### EXERCISE MATERIALS

---

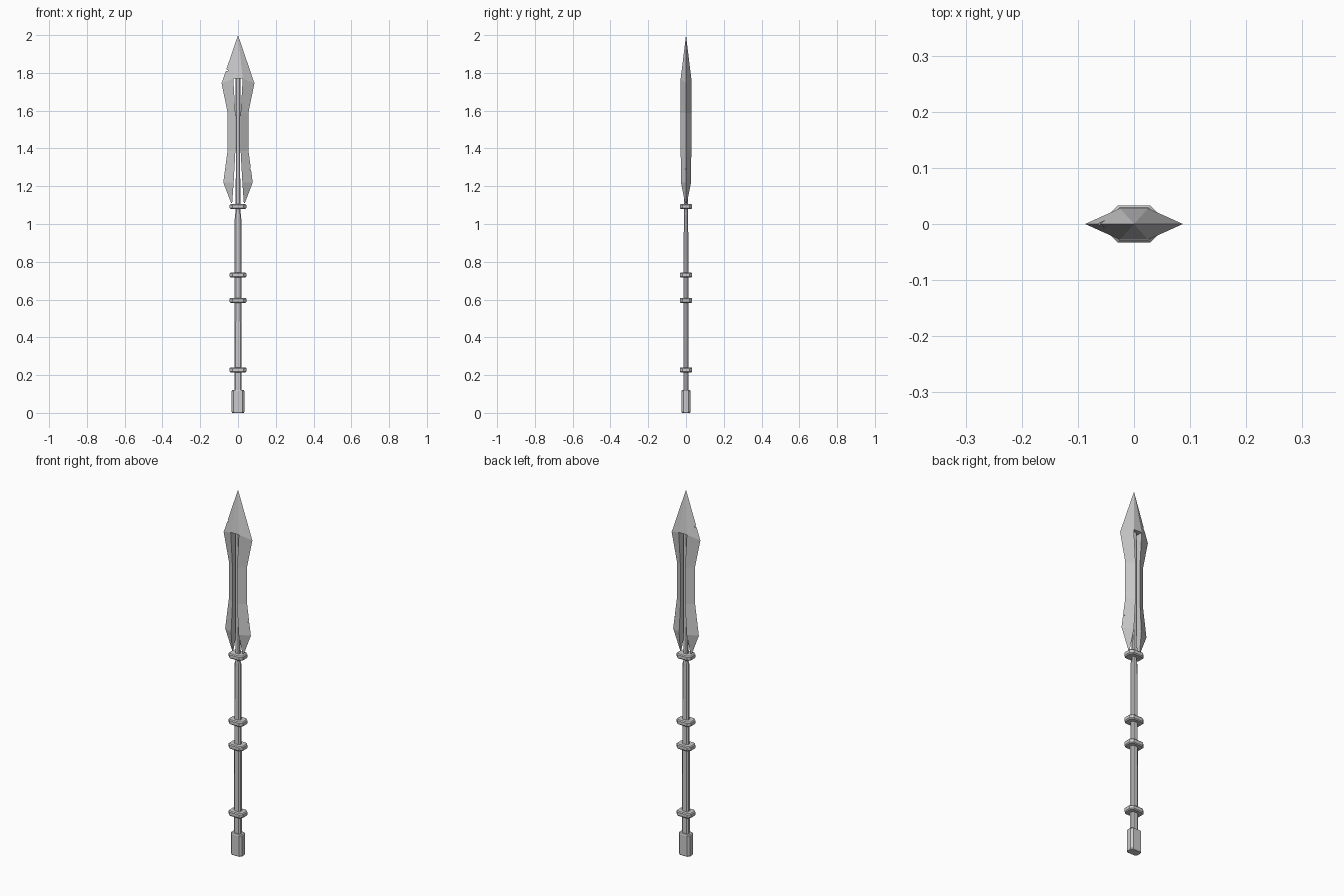
import bpy, bmesh

if "Cube" in bpy.data.objects:
    bpy.data.objects.remove(bpy.data.objects["Cube"])


def make_object(name, bm):
    bmesh.ops.remove_doubles(bm, verts=bm.verts, dist=1e-5)
    bmesh.ops.recalc_face_normals(bm, faces=bm.faces)
    me = bpy.data.meshes.new(name)
    bm.to_mesh(me)
    bm.free()
    ob = bpy.data.objects.new(name, me)
    bpy.context.collection.objects.link(ob)
    return ob


def octagon(x, y, c):
    """Rectangle outline with chamfered corners."""
    return [(x, y - c), (x - c, y), (c - x, y), (-x, y - c),
            (-x, c - y), (c - x, -y), (x - c, -y), (x, c - y)]


def loft(name, levels):
    """Stack chamfered sections: (z, half width, half depth, chamfer)."""
    bm = bmesh.new()
    rings = [[bm.verts.new((px, py, z)) for px, py in octagon(x, y, c)]
             for z, x, y, c in levels]
    for a, b in zip(rings, rings[1:]):
        for i in range(8):
            j = (i + 1) % 8
            bm.faces.new((a[i], a[j], b[j], b[i]))
    bm.faces.new(rings[0])
    bm.faces.new(rings[-1])
    return make_object(name, bm)


# Pommel, shaft and the thin core that runs up inside the blade
loft("pommel", [(0, .031, .021, .010), (.005, .034, .024, .011),
                (.115, .034, .024, .011), (.12, .031, .021, .010)])
loft("shaft", [(.11, .019, .013, .007), (.44, .019, .013, .007),
               (.95, .018, .012, .007), (1.05, .017, .011, .007),
               (1.06, .013, .010, .005)])
loft("blade_core", [(1.05, .013, .010, .005), (1.40, .011, .010, .004),
                    (1.775, .013, .010, .005)])

# Collars
for i, z in enumerate((.228, .596, .730, 1.092)):
    loft(f"collar_{i + 1}", [(z - .013, .039, .029, .013), (z - .008, .044, .033, .015),
                             (z + .008, .044, .033, .015), (z + .013, .039, .029, .013)])

# Blade: two triangular prongs joined by a faceted point
# (outer z, outer x, inner z, inner x, half thickness)
sections = [(1.745, .087, 1.77, .025, .028), (1.59, .055, 1.585, .014, .028),
            (1.39, .055, 1.385, .014, .028), (1.22, .078, 1.22, .023, .027),
            (1.11, .036, 1.11, .031, .005)]
bm = bmesh.new()
tip = bm.verts.new((0, 0, 2))
tops = []
for s in (1, -1):
    rings = [[bm.verts.new((s * xo, 0, zo)), bm.verts.new((s * xi, t, zi)),
              bm.verts.new((s * xi, -t, zi))] for zo, xo, zi, xi, t in sections]
    for a, b in zip(rings, rings[1:]):
        for i in range(3):
            j = (i + 1) % 3
            bm.faces.new((a[i], a[j], b[j], b[i]))
    bm.faces.new(rings[-1])
    out, back, front = rings[0]
    bm.faces.new((out, back, tip))
    bm.faces.new((out, front, tip))
    tops.append((back, front))
(br, fr), (bl, fl) = tops
bm.faces.new((br, bl, tip))
bm.faces.new((fr, fl, tip))
bm.faces.new((br, bl, fl, fr))
blade = make_object("blade", bm)

# Battle nicks cut into the blade edges
for name, s, x, z in (("nick_upper", -1, .052, 1.812), ("nick_lower", 1, .060, 1.29)):
    bm = bmesh.new()
    prof = [(x, z), (x + .04, z - .012), (x + .04, z + .035)]
    a, b = [[bm.verts.new((s * px, y, pz)) for px, pz in prof] for y in (-.05, .05)]
    bm.faces.new(a)
    bm.faces.new(b)
    for i in range(3):
        j = (i + 1) % 3
        bm.faces.new((a[i], a[j], b[j], b[i]))
    cutter = make_object(name, bm)
    cutter.hide_render = True
    cutter.display_type = 'WIRE'
    mod = blade.modifiers.new(name, 'BOOLEAN')
    mod.operation = 'DIFFERENCE'
    mod.solver = 'EXACT'
    mod.object = cutter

---

### WHAT THE EXERCISE ASKS
Scan the records above and show every line in which the word "data" occurs.

### WRITTEN SOLUTION
if "Cube" in bpy.data.objects:
    bpy.data.objects.remove(bpy.data.objects["Cube"])
    me = bpy.data.meshes.new(name)
    ob = bpy.data.objects.new(name, me)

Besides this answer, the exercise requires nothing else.